In terms of visual presentation, Dragon Age: Origins is not the most impressive game on the 360. Thankfully, the graphical limitations are not a glaring flaw, so it is not something that should deter gamers from the overall experience. Character designs are quite detailed, with each having a unique charm. The main character can be customized from the neck up, and the options are enough to give a decent amount of variety. Each area throughout the world of Ferelden offers its own stylized design, complete with differing NPCs and enemies, though the bland darkspawn horde is what players will see the most of during combat. The graphics of Dragon Age are clearly not ground-breaking, but are far from being a problem.
In a much more positive light, Dragon Age‘s audio is outstanding. From the epic background score provided by Inon Zur to the voiced dialogue, the soundtrack offers a wide variety of pieces throughout. All of these play up the epic nature of the game and highlight intense battles. Most impressive however is the voice acting. The dialogue alone is enough to have players laughing, so having these lines delivered flawlessly tops the experience off quite nicely. It is not just cutscene dialogue that is voiced either; character interaction is as well, including speech with lowly NPCs. The exchanges between party members just while wandering around towns or dungeons are so entertaining, that it is easy to stop playing just to listen to the witty banter.
Dragon Age: Origins is a complete package. It offers true role-playing, a diverse and engaging story, plentiful customization options, humorous dialogue, deep gameplay, and lots of variety. The only awkward aspect is in the control interface, but even that is completely manageable with time. This game can be challenging at times, but swapping to causal without shame saved me lots of headaches I’m sure others might experience. I began my experience with Dragon Age: Origins optimistic, but not really knowing what to expect, apprehensive that I would not enjoy it. I am leaving with a deep appreciation for what BioWare can do, and I cannot wait to see more from this world. It is hard to say if it is due to my inexperience with other games like this, but as far as a role-playing experience goes, this is as close as I’ve seen to a true one. Now if you will excuse me, I have more darkspawn to slay.
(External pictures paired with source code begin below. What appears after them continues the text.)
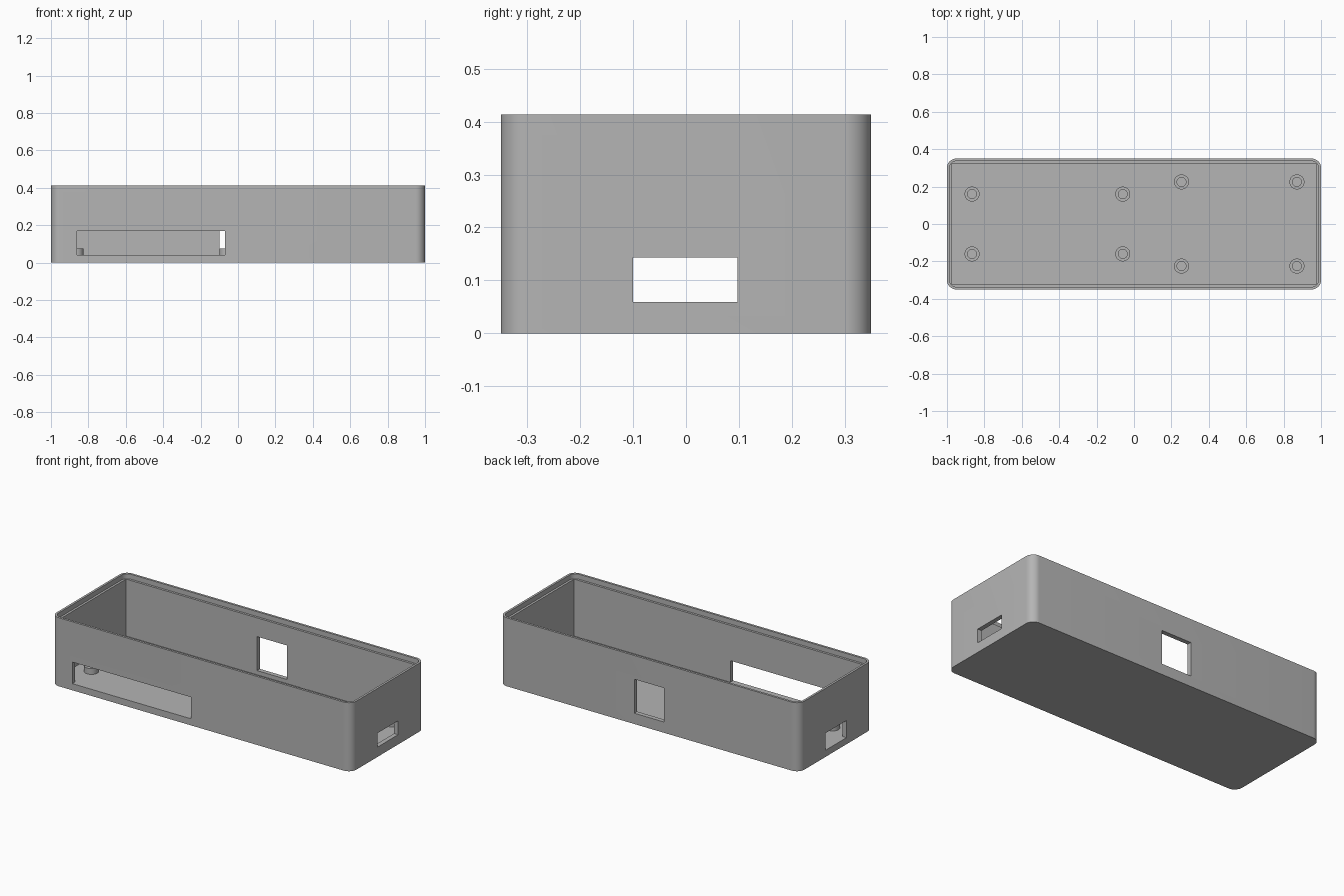
import bpy, bmesh, math
from mathutils import Vector, Matrix

if "Cube" in bpy.data.objects:
    bpy.data.objects.remove(bpy.data.objects["Cube"], do_unlink=True)

# Main dimensions
LENGTH, WIDTH, HEIGHT = 2.0, 0.70, 0.413
CORNER, WALL, FLOOR = 0.05, 0.027, 0.04
LIP_INSET, LIP_DEPTH = 0.0135, 0.03
POST_TOP, POST_R, HOLE_R = 0.075, 0.04, 0.024

grey = bpy.data.materials.new("plain grey")
grey.use_nodes = True
colour = (0.46, 0.46, 0.46, 1)
grey.diffuse_color = colour
grey.node_tree.nodes["Principled BSDF"].inputs["Base Color"].default_value = colour


def finish(name, bm):
    bmesh.ops.recalc_face_normals(bm, faces=bm.faces)
    mesh = bpy.data.meshes.new(name)
    bm.to_mesh(mesh)
    bm.free()
    mesh.materials.append(grey)
    obj = bpy.data.objects.new(name, mesh)
    bpy.context.collection.objects.link(obj)
    return obj


def rounded_block(name, inset, radius, z0, z1, steps=10):
    """Upright block with rounded vertical edges."""
    hx, hy = LENGTH / 2 - inset - radius, WIDTH / 2 - inset - radius
    bm = bmesh.new()
    ring = []
    for i, (sx, sy) in enumerate([(1, 1), (-1, 1), (-1, -1), (1, -1)]):
        for k in range(steps + 1):
            a = math.pi / 2 * (i + k / steps)
            ring.append(bm.verts.new((sx * hx + radius * math.cos(a),
                                      sy * hy + radius * math.sin(a), z0)))
    base = bm.faces.new(ring)
    top = bmesh.ops.extrude_face_region(bm, geom=[base], use_keep_orig=True)["geom"]
    bmesh.ops.translate(bm, vec=(0, 0, z1 - z0),
                        verts=[g for g in top if isinstance(g, bmesh.types.BMVert)])
    return finish(name, bm)


def box(name, low, high):
    low, high = Vector(low), Vector(high)
    bm = bmesh.new()
    bmesh.ops.create_cube(bm, size=1, matrix=Matrix.Translation((low + high) / 2)
                          @ Matrix.Diagonal((*(high - low), 1)))
    return finish(name, bm)


def smooth(obj):
    bpy.ops.object.select_all(action='DESELECT')
    obj.select_set(True)
    bpy.context.view_layer.objects.active = obj
    bpy.ops.object.shade_smooth_by_angle(angle=math.radians(30))


# Case shell and everything cut out of it
case = rounded_block("case", 0, CORNER, 0, HEIGHT)
ix, iy = LENGTH / 2 - WALL, WIDTH / 2 - WALL
cutters = [
    box("cavity_cutter", (-ix, -iy, FLOOR), (ix, iy, 1)),
    rounded_block("lip_cutter", LIP_INSET, CORNER - LIP_INSET, HEIGHT - LIP_DEPTH, 1),
    box("front_slot_cutter", (-0.86, -0.5, FLOOR), (-0.07, -0.2, 0.17)),
    box("back_window_cutter", (-0.1, 0.2, 0.065), (0.1, 0.5, 0.27)),
    box("right_port_cutter", (0.9, -0.1, 0.059), (1.1, 0.097, 0.143)),
    box("left_port_cutter", (-1.1, -0.1, FLOOR), (-0.9, 0.1, 0.143)),
]
for cutter in cutters:
    mod = case.modifiers.new(cutter.name, 'BOOLEAN')
    mod.operation, mod.solver, mod.object = 'DIFFERENCE', 'EXACT', cutter

# Bake the cuts, then discard the cutters
evaluated = case.evaluated_get(bpy.context.evaluated_depsgraph_get())
baked = bpy.data.meshes.new_from_object(evaluated)
case.modifiers.clear()
case.data = baked
for cutter in cutters:
    bpy.data.objects.remove(cutter, do_unlink=True)
smooth(case)


# Hollow mounting posts, lathed from a tube profile
def post(name, x, y):
    bm = bmesh.new()
    profile = [(POST_R, FLOOR), (POST_R, POST_TOP), (HOLE_R, POST_TOP), (HOLE_R, FLOOR)]
    verts = [bm.verts.new((r, 0, z)) for r, z in profile]
    edges = [bm.edges.new((verts[i], verts[(i + 1) % 4])) for i in range(4)]
    bmesh.ops.spin(bm, geom=verts + edges, cent=(0, 0, 0), axis=(0, 0, 1),
                   angle=2 * math.pi, steps=40)
    bmesh.ops.remove_doubles(bm, verts=bm.verts, dist=0.0001)
    obj = finish(name, bm)
    obj.location = (x, y, 0)
    smooth(obj)


for x, y in [(-0.866, 0.16), (-0.06, 0.16), (0.254, 0.225), (0.871, 0.225)]:
    for side, sign in (("front", -1), ("back", 1)):
        post(side + "_mounting_post", x, sign * y)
A Grey Warden gets no rest.
Wonderful party member interaction
Truly immersive role-playing
Combat grows on you
Steep learning curve
360 controller somewhat limited
Graphics won't blow you away